Tag Archives: Pulpit

The Aching Bellies of Churchgoing Folk

Standard
The Aching Bellies of Churchgoing Folk

In the mid-90’s, an old friend of my family planted a new church. As I recall, we missed his virgin sermon, attending instead a morning service a few weeks later. I remember that day all too vividly.

My parents sat in the front pew; I felt more comfortable sitting five rows back with my brother and sister. We sang three hymns, read from the Gospel of Matthew, and then worked our way through two more songs. All things considered, the service progressed swimmingly.

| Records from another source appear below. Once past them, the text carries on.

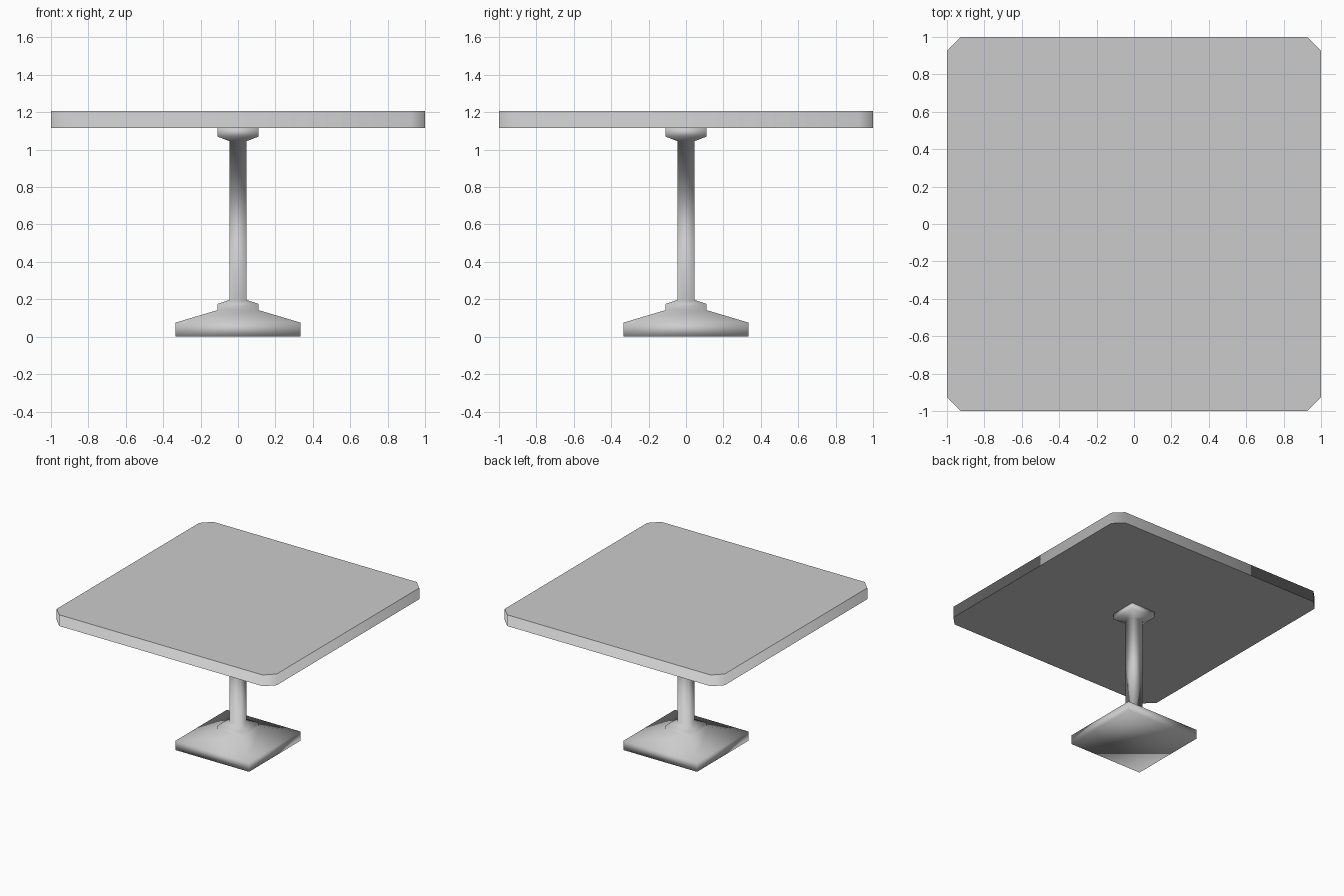
import bpy, bmesh

if "Cube" in bpy.data.objects:
    bpy.data.objects.remove(bpy.data.objects["Cube"])


def loft(name, sections, smooth=True):
    """Skin a stack of closed (x, y, z) rings and cap both ends."""
    bm = bmesh.new()
    rings = [[bm.verts.new(p) for p in ring] for ring in sections]
    n = len(rings[0])
    for low, high in zip(rings, rings[1:]):
        for i in range(n):
            j = (i + 1) % n
            bm.faces.new((low[i], low[j], high[j], high[i]))
    caps = [bm.faces.new(rings[0][::-1]), bm.faces.new(rings[-1])]
    mesh = bpy.data.meshes.new(name)
    obj = bpy.data.objects.new(name, mesh)
    bpy.context.collection.objects.link(obj)
    return obj, bm, caps


def finish(obj, bm):
    bmesh.ops.recalc_face_normals(bm, faces=bm.faces)
    for f in bm.faces:
        f.smooth = True
    bm.to_mesh(obj.data)
    bm.free()


def square(h, z):
    return [(-h, -h, z), (h, -h, z), (h, h, z), (-h, h, z)]


def clipped_square(h, c, z):
    k = h - c
    return [(-k, -h, z), (k, -h, z), (h, -k, z), (h, k, z),
            (k, h, z), (-k, h, z), (-h, k, z), (-h, -k, z)]


# Pedestal: square foot, lower collar, post and upper bracket (half width, height)
profile = [(0.335, 0.0), (0.335, 0.075), (0.11, 0.142), (0.11, 0.175),
           (0.045, 0.197), (0.045, 1.045), (0.11, 1.07), (0.11, 1.12)]
obj, bm, caps = loft("pedestal", [square(h, z) for h, z in profile])
finish(obj, bm)

# Table top: square slab with clipped corners; inset caps keep the faces flat
obj, bm, caps = loft("table_top", [clipped_square(1.0, 0.075, z) for z in (1.115, 1.207)])
bmesh.ops.inset_individual(bm, faces=caps, thickness=0.012)
finish(obj, bm)
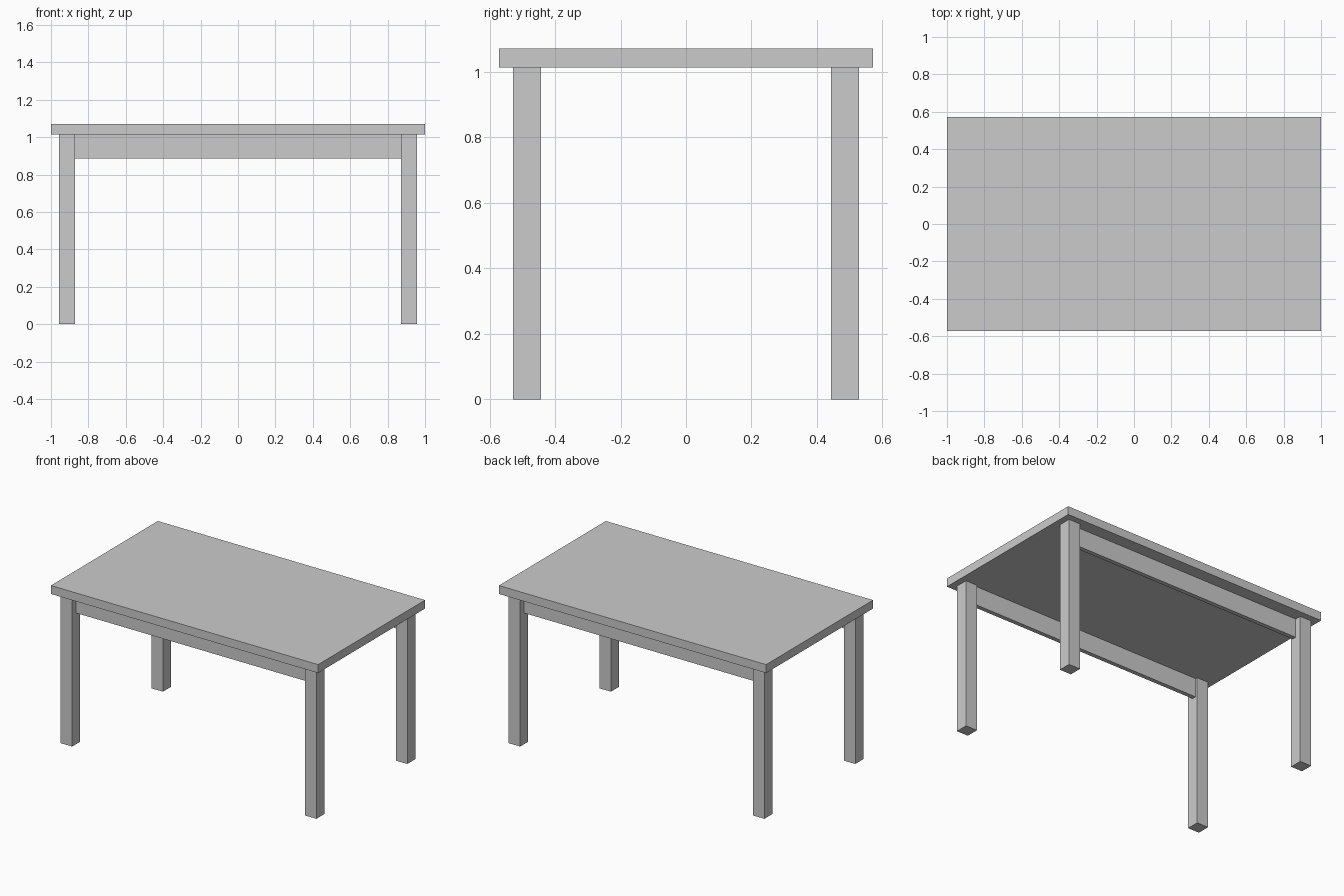
import bpy

if "Cube" in bpy.data.objects:
    bpy.data.objects.remove(bpy.data.objects["Cube"])

# Single plain finish
grey = bpy.data.materials.new("plain_grey")
grey.diffuse_color = (0.6, 0.6, 0.6, 1)
grey.use_nodes = True
grey.node_tree.nodes["Principled BSDF"].inputs["Base Color"].default_value = grey.diffuse_color


def box(name, lo, hi):
    """Axis-aligned box between two opposite corners."""
    bpy.ops.mesh.primitive_cube_add(size=1, location=[(a + b) / 2 for a, b in zip(lo, hi)])
    ob = bpy.context.object
    ob.name = name
    ob.scale = [b - a for a, b in zip(lo, hi)]
    bpy.ops.object.transform_apply(location=False, rotation=False, scale=True)
    ob.data.materials.append(grey)
    return ob


TOP, UNDER = 1.0714, 1.0143
LEG = 0.0857
LEG_X, LEG_Y = 0.9143, 0.4857     # leg centres

# Table top
box("table_top", (-1, -0.5714, UNDER), (1, 0.5714, TOP))

for sy, side in ((-1, "front"), (1, "back")):
    # Legs
    for sx, hand in ((-1, "left"), (1, "right")):
        x, y, h = sx * LEG_X, sy * LEG_Y, LEG / 2
        box(f"{side}_{hand}_leg", (x - h, y - h, 0), (x + h, y + h, UNDER))
    # Long apron rail between the legs
    ya, yb = sorted((sy * 0.457, sy * 0.486))
    rail_x = LEG_X - LEG / 2
    box(f"{side}_apron", (-rail_x, ya, 0.887), (rail_x, yb, UNDER))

That is until the new visitors were encouraged to stand and introduce themselves.

My dad said, “Hello, I’m so and so,” and I duly waited my turn. As the introductions commenced, my mind started to wander to my mum’s delicious Sunday roast at home. There was no need for me to pay attention, after all; my siblings would be my cue to get ready. They’re older than me. Obviously they’d be asked to speak before me.

Boy, was I wrong.

It came to pass that the boy raised his eyes to the man on the pulpit. And he, this anointed agent of Heaven with the godly eyebrows and obsidian robes, pointed a quivering finger at the youth’s gluttonous heart, thus casting out the roast reverie and delivering the child from his gravy daydream. ‘Twas as if God himself demanded, “WHO ARE YOU, BOY?”

Who, me? I was a deer in the headlights of onrushing shame. Futilely, I gestured to my parents — suddenly, so far away — and then, I tried to explain myself. I said, “I am…my father’s son.”

Never let it be said that I’m a liar.

A punchline silence greeted my declaration, shortly followed by laughter — the entire congregation were rolling in the aisles. And after the bellies of these good churchgoing folk ached too much to continue, my wiseass brother affectionately nudged me and announced, “I’m his brother.” Another round of chortling ensued and my humiliation was complete.

I’ve never lived this faux pas down, and I don’t really care to. It’s a fun story to tell. And it served me well when I toasted my parents at my sister’s wedding. “I am my father’s son. I am my mother’s son. And I’m very proud of that.”